= Aim of the exercise =
Print, in exact form, the lines below from the one containing "(-0.01, 0.015), GREY)" through the one containing "(-0.01, 0.56), (-0.14, 0.56)], (0.012, 0.017), LIGHT)", and omit all others.

= Material to process =
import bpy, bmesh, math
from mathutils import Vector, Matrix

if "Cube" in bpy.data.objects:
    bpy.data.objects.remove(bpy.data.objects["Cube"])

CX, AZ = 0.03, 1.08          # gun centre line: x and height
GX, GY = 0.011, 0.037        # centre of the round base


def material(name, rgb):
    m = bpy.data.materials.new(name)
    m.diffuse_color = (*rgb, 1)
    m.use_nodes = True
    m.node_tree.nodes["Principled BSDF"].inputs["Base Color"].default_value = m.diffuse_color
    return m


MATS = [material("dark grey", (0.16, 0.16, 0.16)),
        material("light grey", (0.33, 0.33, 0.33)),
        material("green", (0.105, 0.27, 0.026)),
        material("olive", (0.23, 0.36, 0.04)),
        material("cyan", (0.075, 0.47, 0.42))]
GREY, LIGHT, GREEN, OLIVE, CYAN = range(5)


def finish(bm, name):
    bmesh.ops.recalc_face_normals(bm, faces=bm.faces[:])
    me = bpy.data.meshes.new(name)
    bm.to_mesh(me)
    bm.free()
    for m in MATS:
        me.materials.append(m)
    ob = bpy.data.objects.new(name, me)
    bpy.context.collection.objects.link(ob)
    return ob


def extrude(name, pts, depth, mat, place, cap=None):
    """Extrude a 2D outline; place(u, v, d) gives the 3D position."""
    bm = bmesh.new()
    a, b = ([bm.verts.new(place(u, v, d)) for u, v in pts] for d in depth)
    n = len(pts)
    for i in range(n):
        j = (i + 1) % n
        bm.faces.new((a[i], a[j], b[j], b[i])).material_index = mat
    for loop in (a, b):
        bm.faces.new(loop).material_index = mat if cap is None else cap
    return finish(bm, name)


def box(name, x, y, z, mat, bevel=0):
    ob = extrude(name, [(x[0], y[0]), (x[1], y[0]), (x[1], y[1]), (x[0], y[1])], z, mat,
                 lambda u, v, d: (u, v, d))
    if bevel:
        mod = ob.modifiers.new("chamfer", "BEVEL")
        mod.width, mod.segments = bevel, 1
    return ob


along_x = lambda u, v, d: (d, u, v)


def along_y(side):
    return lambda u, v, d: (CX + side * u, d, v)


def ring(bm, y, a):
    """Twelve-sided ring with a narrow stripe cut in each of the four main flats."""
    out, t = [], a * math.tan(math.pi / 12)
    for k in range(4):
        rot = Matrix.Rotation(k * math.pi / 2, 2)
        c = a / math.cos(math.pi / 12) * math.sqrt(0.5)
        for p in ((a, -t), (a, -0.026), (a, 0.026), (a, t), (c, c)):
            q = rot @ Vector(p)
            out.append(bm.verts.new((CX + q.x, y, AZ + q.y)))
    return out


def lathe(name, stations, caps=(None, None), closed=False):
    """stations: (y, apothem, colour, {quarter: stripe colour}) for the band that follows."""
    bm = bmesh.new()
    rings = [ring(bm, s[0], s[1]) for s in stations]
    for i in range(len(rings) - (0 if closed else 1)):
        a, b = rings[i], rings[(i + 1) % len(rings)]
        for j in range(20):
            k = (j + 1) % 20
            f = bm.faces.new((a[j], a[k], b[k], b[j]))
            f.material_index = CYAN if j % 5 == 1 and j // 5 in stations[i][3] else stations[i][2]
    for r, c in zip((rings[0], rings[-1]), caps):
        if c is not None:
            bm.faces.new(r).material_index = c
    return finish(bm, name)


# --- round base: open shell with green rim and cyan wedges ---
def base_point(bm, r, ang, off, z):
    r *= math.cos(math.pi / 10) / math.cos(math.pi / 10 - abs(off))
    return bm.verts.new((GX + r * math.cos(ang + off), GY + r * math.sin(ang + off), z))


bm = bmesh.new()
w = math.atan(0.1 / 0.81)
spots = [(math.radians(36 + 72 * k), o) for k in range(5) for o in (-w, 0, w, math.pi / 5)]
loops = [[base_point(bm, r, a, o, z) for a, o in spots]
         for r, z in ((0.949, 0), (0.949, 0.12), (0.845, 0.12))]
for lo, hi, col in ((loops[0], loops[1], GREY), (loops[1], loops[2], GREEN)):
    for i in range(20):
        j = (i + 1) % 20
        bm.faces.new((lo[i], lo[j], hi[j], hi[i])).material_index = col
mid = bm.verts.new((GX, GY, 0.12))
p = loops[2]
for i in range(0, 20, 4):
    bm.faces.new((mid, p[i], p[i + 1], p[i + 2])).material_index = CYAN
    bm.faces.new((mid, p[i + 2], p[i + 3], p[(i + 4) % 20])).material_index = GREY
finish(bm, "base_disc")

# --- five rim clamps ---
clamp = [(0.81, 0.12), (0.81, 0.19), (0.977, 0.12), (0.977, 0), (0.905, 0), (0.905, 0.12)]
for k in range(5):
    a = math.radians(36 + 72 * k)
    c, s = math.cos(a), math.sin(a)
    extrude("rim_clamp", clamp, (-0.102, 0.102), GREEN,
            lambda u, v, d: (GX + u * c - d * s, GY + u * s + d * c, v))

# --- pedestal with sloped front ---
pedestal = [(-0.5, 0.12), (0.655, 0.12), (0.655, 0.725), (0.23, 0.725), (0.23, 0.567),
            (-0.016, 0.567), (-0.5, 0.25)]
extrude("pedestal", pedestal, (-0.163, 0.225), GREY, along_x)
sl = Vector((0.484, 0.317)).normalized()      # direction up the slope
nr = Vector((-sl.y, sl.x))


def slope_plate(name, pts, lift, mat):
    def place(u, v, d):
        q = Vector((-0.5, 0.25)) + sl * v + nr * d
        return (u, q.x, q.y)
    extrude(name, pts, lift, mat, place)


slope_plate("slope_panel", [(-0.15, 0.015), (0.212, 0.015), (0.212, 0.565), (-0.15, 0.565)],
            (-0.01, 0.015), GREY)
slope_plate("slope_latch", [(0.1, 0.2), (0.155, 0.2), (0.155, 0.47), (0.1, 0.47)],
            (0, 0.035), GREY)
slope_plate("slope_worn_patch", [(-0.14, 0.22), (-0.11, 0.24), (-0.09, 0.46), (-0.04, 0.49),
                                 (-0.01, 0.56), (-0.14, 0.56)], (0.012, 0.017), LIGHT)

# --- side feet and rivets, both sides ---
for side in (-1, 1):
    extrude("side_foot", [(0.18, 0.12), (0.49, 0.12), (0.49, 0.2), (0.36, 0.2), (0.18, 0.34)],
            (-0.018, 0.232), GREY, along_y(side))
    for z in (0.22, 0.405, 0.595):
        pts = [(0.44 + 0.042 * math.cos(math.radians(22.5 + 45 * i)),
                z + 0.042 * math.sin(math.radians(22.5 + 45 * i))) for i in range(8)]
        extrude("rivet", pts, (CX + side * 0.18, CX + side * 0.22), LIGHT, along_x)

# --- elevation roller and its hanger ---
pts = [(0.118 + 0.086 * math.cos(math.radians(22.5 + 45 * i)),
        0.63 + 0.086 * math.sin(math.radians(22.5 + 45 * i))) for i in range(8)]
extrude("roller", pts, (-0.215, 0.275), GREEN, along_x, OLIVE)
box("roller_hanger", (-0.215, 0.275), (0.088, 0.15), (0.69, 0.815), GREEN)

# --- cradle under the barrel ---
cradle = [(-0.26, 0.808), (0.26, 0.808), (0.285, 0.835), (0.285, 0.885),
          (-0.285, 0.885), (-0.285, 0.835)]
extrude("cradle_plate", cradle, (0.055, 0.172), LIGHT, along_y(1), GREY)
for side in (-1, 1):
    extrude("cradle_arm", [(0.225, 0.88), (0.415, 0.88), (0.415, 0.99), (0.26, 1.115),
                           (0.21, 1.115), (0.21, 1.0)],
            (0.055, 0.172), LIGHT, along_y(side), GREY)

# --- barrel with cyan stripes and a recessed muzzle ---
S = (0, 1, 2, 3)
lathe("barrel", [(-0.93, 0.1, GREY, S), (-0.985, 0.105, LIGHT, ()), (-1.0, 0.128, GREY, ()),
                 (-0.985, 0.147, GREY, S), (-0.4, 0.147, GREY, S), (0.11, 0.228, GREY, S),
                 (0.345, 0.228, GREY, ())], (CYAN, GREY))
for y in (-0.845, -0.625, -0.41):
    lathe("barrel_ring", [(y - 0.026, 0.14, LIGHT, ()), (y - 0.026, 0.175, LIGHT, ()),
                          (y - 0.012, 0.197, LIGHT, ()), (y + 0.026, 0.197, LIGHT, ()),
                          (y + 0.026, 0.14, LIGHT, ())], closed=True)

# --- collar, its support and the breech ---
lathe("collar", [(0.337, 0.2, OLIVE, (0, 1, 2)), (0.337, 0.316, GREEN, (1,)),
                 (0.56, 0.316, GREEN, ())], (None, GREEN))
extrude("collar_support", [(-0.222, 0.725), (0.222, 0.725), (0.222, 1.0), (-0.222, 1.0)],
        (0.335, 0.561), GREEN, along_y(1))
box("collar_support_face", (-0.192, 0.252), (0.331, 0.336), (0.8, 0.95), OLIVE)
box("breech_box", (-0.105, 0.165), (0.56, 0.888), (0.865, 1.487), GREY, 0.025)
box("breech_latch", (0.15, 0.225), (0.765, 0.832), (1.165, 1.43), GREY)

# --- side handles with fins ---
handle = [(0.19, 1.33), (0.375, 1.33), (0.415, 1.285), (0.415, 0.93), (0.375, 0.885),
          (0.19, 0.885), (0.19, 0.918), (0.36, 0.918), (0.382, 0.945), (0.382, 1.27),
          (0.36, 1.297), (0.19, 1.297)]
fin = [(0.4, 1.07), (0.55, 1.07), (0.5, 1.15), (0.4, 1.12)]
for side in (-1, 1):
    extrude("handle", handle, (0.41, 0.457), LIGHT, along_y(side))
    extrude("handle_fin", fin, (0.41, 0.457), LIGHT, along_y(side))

= Solution to the problem =
            (-0.01, 0.015), GREY)
slope_plate("slope_latch", [(0.1, 0.2), (0.155, 0.2), (0.155, 0.47), (0.1, 0.47)],
            (0, 0.035), GREY)
slope_plate("slope_worn_patch", [(-0.14, 0.22), (-0.11, 0.24), (-0.09, 0.46), (-0.04, 0.49),
                                 (-0.01, 0.56), (-0.14, 0.56)], (0.012, 0.017), LIGHT)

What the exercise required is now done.